Work required =>
Without any images, output the records below verbatim.

Exercise inputs below:

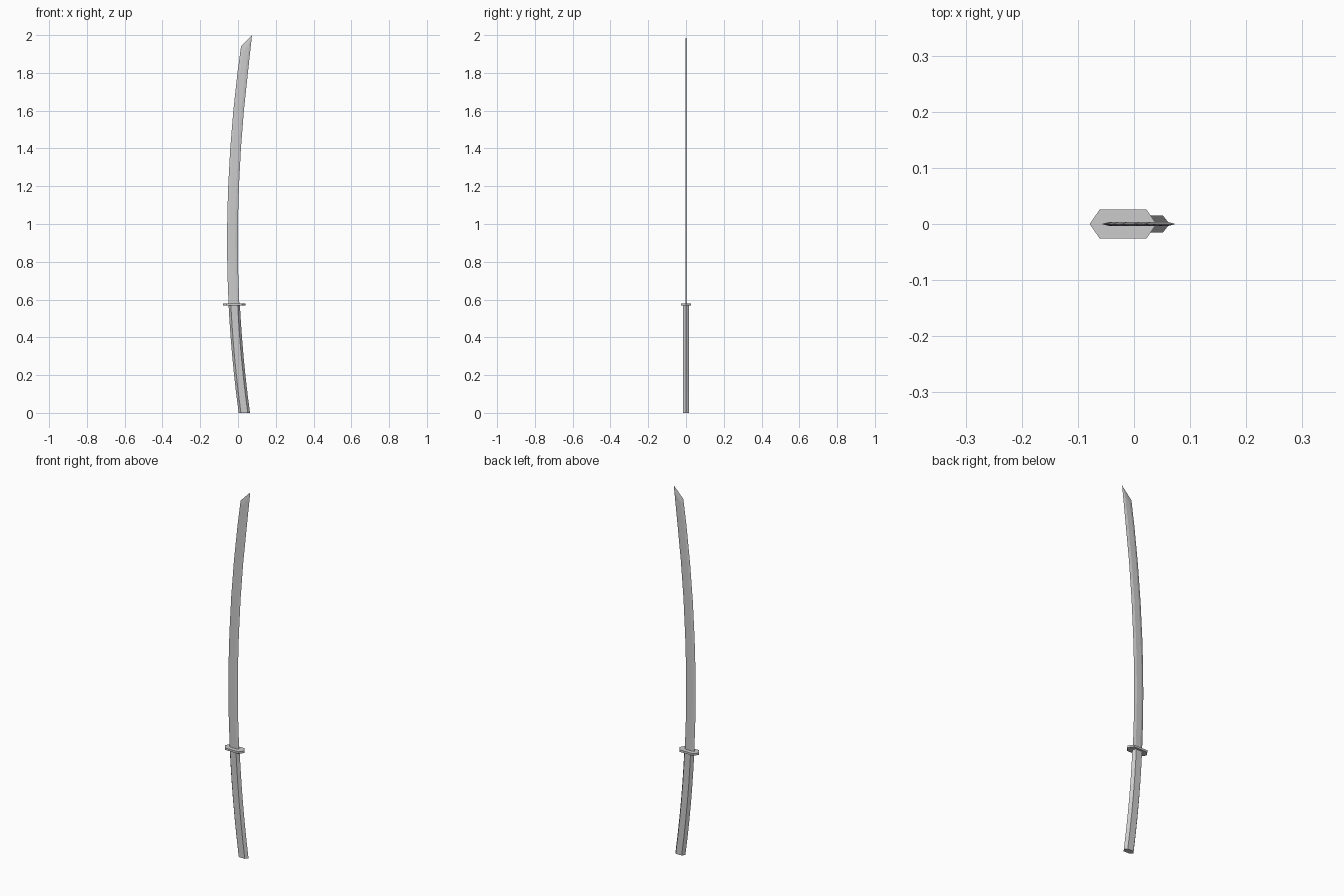
import bpy, bmesh

if "Cube" in bpy.data.objects:
    bpy.data.objects.remove(bpy.data.objects["Cube"])

WIDTH = 0.057


def bow(z):
    """x of the convex (left) side of the sword at height z."""
    k = 0.076 if z < 0.9 else 0.068
    return -0.058 + k * (z - 0.9) ** 2


def hexagon(x0, x1, bevel, half, z):
    """Flattened six-sided section, pointed at both x ends."""
    return [(x0, 0, z), (x0 + bevel, -half, z), (x1 - bevel, -half, z),
            (x1, 0, z), (x1 - bevel, half, z), (x0 + bevel, half, z)]


def loft(name, sections, split_end=False):
    """Skin a stack of six-point sections and cap both ends."""
    bm = bmesh.new()
    rings = [[bm.verts.new(p) for p in s] for s in sections]
    for a, b in zip(rings, rings[1:]):
        for i in range(6):
            j = (i + 1) % 6
            bm.faces.new((a[i], a[j], b[j], b[i]))
    bm.faces.new(rings[0][::-1])
    top = rings[-1]
    if split_end:
        bm.faces.new(top[:4])
        bm.faces.new(top[3:] + top[:1])
    else:
        bm.faces.new(top)
    bmesh.ops.recalc_face_normals(bm, faces=bm.faces)
    mesh = bpy.data.meshes.new(name)
    bm.to_mesh(mesh)
    bm.free()
    obj = bpy.data.objects.new(name, mesh)
    bpy.context.collection.objects.link(obj)
    return obj


# Curved grip
loft("handle", [hexagon(bow(z), bow(z) + 0.06, 0.012, 0.015, z)
                for z in (0, 0.1, 0.2, 0.3, 0.4, 0.5, 0.572)])

# Elongated six-sided hand guard
loft("guard", [hexagon(-0.079, 0.04, 0.018, 0.026, z) for z in (0.569, 0.58)])

# Thin curved blade with a slanted bevelled point
sections = [hexagon(bow(z), bow(z) + WIDTH - 0.003 * max(0, z - 1.2), 0.014, 0.0035, z)
            for z in (0.575, 0.75, 0.9, 1.05, 1.2, 1.4, 1.6, 1.8)]
t = 0.0035
sections.append([(0.016, 0, 1.94), (0.031, -t, 1.918), (0.061, -t, 1.962),
                 (0.074, 0, 2.0), (0.061, t, 1.962), (0.031, t, 1.918)])
loft("blade", sections, split_end=True)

End of Exercise inputs.

Response for this exercise =>
import bpy, bmesh

if "Cube" in bpy.data.objects:
    bpy.data.objects.remove(bpy.data.objects["Cube"])

WIDTH = 0.057


def bow(z):
    """x of the convex (left) side of the sword at height z."""
    k = 0.076 if z < 0.9 else 0.068
    return -0.058 + k * (z - 0.9) ** 2


def hexagon(x0, x1, bevel, half, z):
    """Flattened six-sided section, pointed at both x ends."""
    return [(x0, 0, z), (x0 + bevel, -half, z), (x1 - bevel, -half, z),
            (x1, 0, z), (x1 - bevel, half, z), (x0 + bevel, half, z)]


def loft(name, sections, split_end=False):
    """Skin a stack of six-point sections and cap both ends."""
    bm = bmesh.new()
    rings = [[bm.verts.new(p) for p in s] for s in sections]
    for a, b in zip(rings, rings[1:]):
        for i in range(6):
            j = (i + 1) % 6
            bm.faces.new((a[i], a[j], b[j], b[i]))
    bm.faces.new(rings[0][::-1])
    top = rings[-1]
    if split_end:
        bm.faces.new(top[:4])
        bm.faces.new(top[3:] + top[:1])
    else:
        bm.faces.new(top)
    bmesh.ops.recalc_face_normals(bm, faces=bm.faces)
    mesh = bpy.data.meshes.new(name)
    bm.to_mesh(mesh)
    bm.free()
    obj = bpy.data.objects.new(name, mesh)
    bpy.context.collection.objects.link(obj)
    return obj


# Curved grip
loft("handle", [hexagon(bow(z), bow(z) + 0.06, 0.012, 0.015, z)
                for z in (0, 0.1, 0.2, 0.3, 0.4, 0.5, 0.572)])

# Elongated six-sided hand guard
loft("guard", [hexagon(-0.079, 0.04, 0.018, 0.026, z) for z in (0.569, 0.58)])

# Thin curved blade with a slanted bevelled point
sections = [hexagon(bow(z), bow(z) + WIDTH - 0.003 * max(0, z - 1.2), 0.014, 0.0035, z)
            for z in (0.575, 0.75, 0.9, 1.05, 1.2, 1.4, 1.6, 1.8)]
t = 0.0035
sections.append([(0.016, 0, 1.94), (0.031, -t, 1.918), (0.061, -t, 1.962),
                 (0.074, 0, 2.0), (0.061, t, 1.962), (0.031, t, 1.918)])
loft("blade", sections, split_end=True)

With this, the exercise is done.